One of the methods of “getting away” is mental time hastening - “I wish it ends quickly,” which leads to the feverishness of the function. Thinking becomes impatient, shallow and very narrow. It can be compared with the rapid running through dark places, when your field of vision is narrowed to a spot, you do not want to see anything around. Reactions are accelerated, there is haste. We are hurriedly doing something to get rid of the unpleasant thing faster: we quickly tinker through our relationship, we hastily make our calculation, or in general, we quickly react to the information related to the element of our one-dimensional function. This, of course, often leads to mistakes, and we get the opposite of what we have hoped for - we do not get rid of the unwanted situation, we make it worse. Trying to “run through” the situation at high speed, just to feel relieved that it’s over, deep down, we still feel that we are failing and we feel “suspended.”

From “Structure of Model A” published at Socionics Research Institute:

“In presence of harmonious development, these 4 vectors are balanced in an individual. If one or more of these vectors are amplified in comparison to others, it may indicate distortions in development. If a person has strengthened vector of globality, this is reflected by the fact that he sees things globally, such as projects, events, and people, and can see significant developments and challenges; at the same time he exaggerates their value.

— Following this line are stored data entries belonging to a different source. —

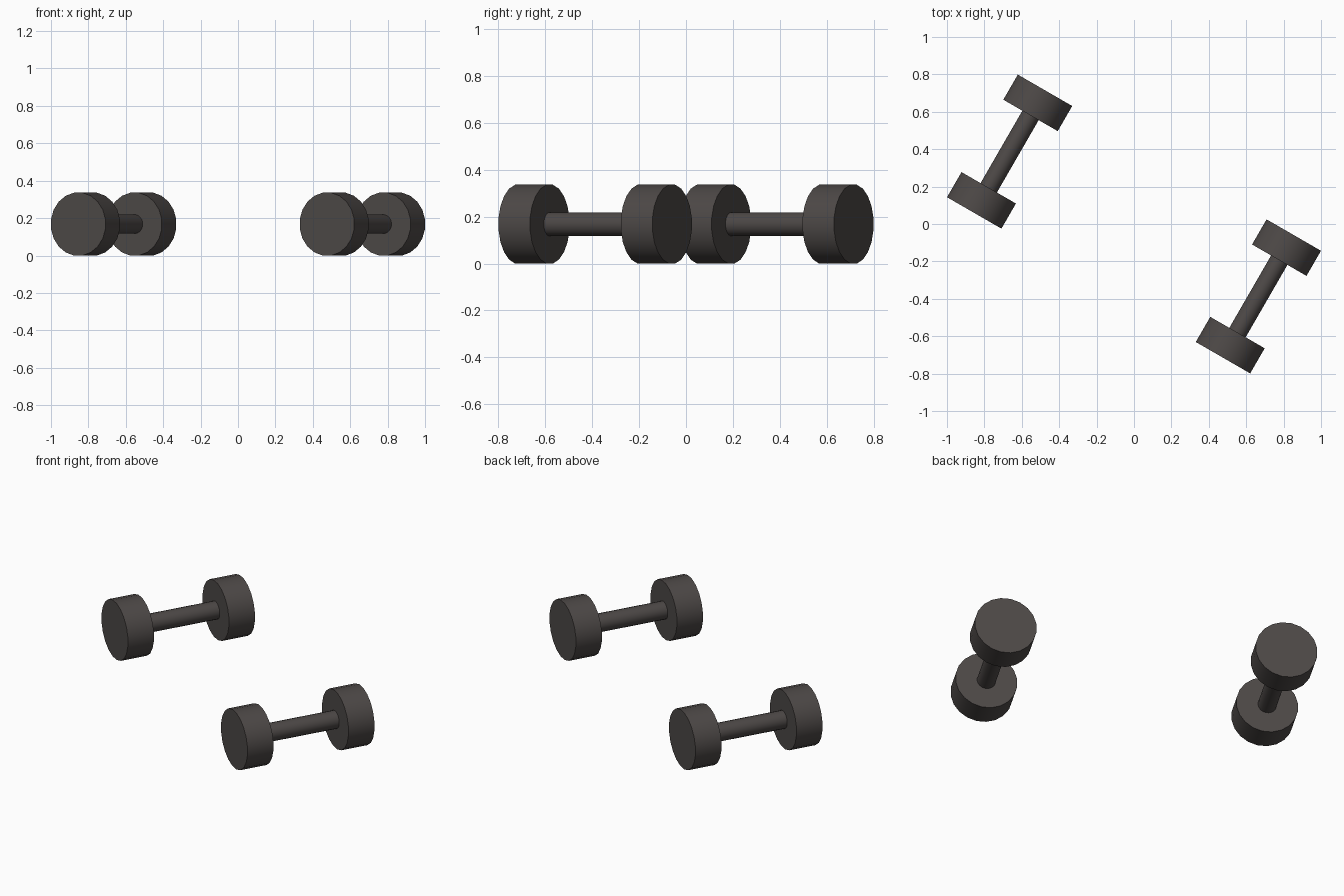
import bpy
import math
from mathutils import Matrix, Vector

if "Cube" in bpy.data.objects:
    bpy.data.objects.remove(bpy.data.objects["Cube"], do_unlink=True)

SIDES = 20
LENGTH = 0.757
THICK = 0.155
RADIUS = 0.17
GRIP_RADIUS = 0.051
HEIGHT = RADIUS * math.cos(math.pi / SIDES)   # discs rest on a flat facet

# Dark iron
iron = bpy.data.materials.new("dark_iron")
iron.use_nodes = True
colour = (0.075, 0.066, 0.063, 1)
iron.diffuse_color = colour
iron.node_tree.nodes["Principled BSDF"].inputs["Base Color"].default_value = colour


def rod(name, radius, length, offset, place):
    """Cylinder lying along the dumbbell's axis, flat facet down."""
    bpy.ops.mesh.primitive_cylinder_add(vertices=SIDES, radius=radius, depth=length)
    ob = bpy.context.object
    ob.name = name
    ob.data.transform(Matrix.Rotation(math.pi / SIDES, 4, "Z"))
    ob.data.transform(Matrix.Rotation(math.pi / 2, 4, "X"))
    ob.data.transform(Matrix.Translation((0, offset, 0)))
    ob.data.transform(place)
    ob.data.materials.append(iron)
    bpy.ops.object.shade_smooth_by_angle(angle=math.radians(30))


# Two dumbbells, set diagonally opposite
for side, s in (("left", 1), ("right", -1)):
    place = (Matrix.Translation(Vector((s * 0.665, s * -0.387, HEIGHT)))
             @ Matrix.Rotation(math.radians(-30), 4, "Z"))
    rod(f"{side}_handle", GRIP_RADIUS, LENGTH - THICK, 0, place)
    for end, e in (("front", -1), ("back", 1)):
        rod(f"{side}_{end}_weight", RADIUS, THICK, e * (LENGTH - THICK) / 2, place)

If a person has strengthened vector of situation, this is reflected in the fact that he easily orients in different situations, quickly and successfully adapts to events, and finds many creative solutions; at the same time he may be opportunistic and easily change his opinion and position. If a person has strengthened vector of norms, he carefully and accurately follows social norms and standards in both work and informal communication, in appearance, in style of speech (as he understands them), and ensures that the rules and the order are not violated. If a person has strengthened vector of personal experience, in most situations he relies primarily on himself or herself, on own experience and own opinions, while ignoring the opinions of others and not learning from the mistakes of others; he cannot broadly and creatively look at the situation, and evaluates people “by his own yardstick”.

From Sociomodel.ru:

“To give a simplified figurative example of the above descriptions, explaining anything on a 1-dimensional function, that “one should not step on the rake”, is meaningless: until a person steps on the rake and gets hit by it, he or she won’t “absorb” any recommendations and explanations; then, after getting hit by the rake, a person may not understand why this has happened and in the future may avoid anything resembling a rake even distantly (1-dimensional functions have skewed and distorted perception). A 2-dimensional function will understand and remember the advice that “one should not step on a rake”, but it will remember it in a formulaic sense and always apply it, even in situations when it’s possible to break this rule without any consequences (such as when a rake is standing vertically against a wall), until once again a person tries this out directly. In contrast to a 2-dimensional function, a 3-dimensional function is capable of seeing and distinguishing such “exceptional” situations. Finally, a 4-dimensional function does not need to be given such advice: looking at the rake, it is capable of perceiving what consequences can arise as a result of stepping on it.”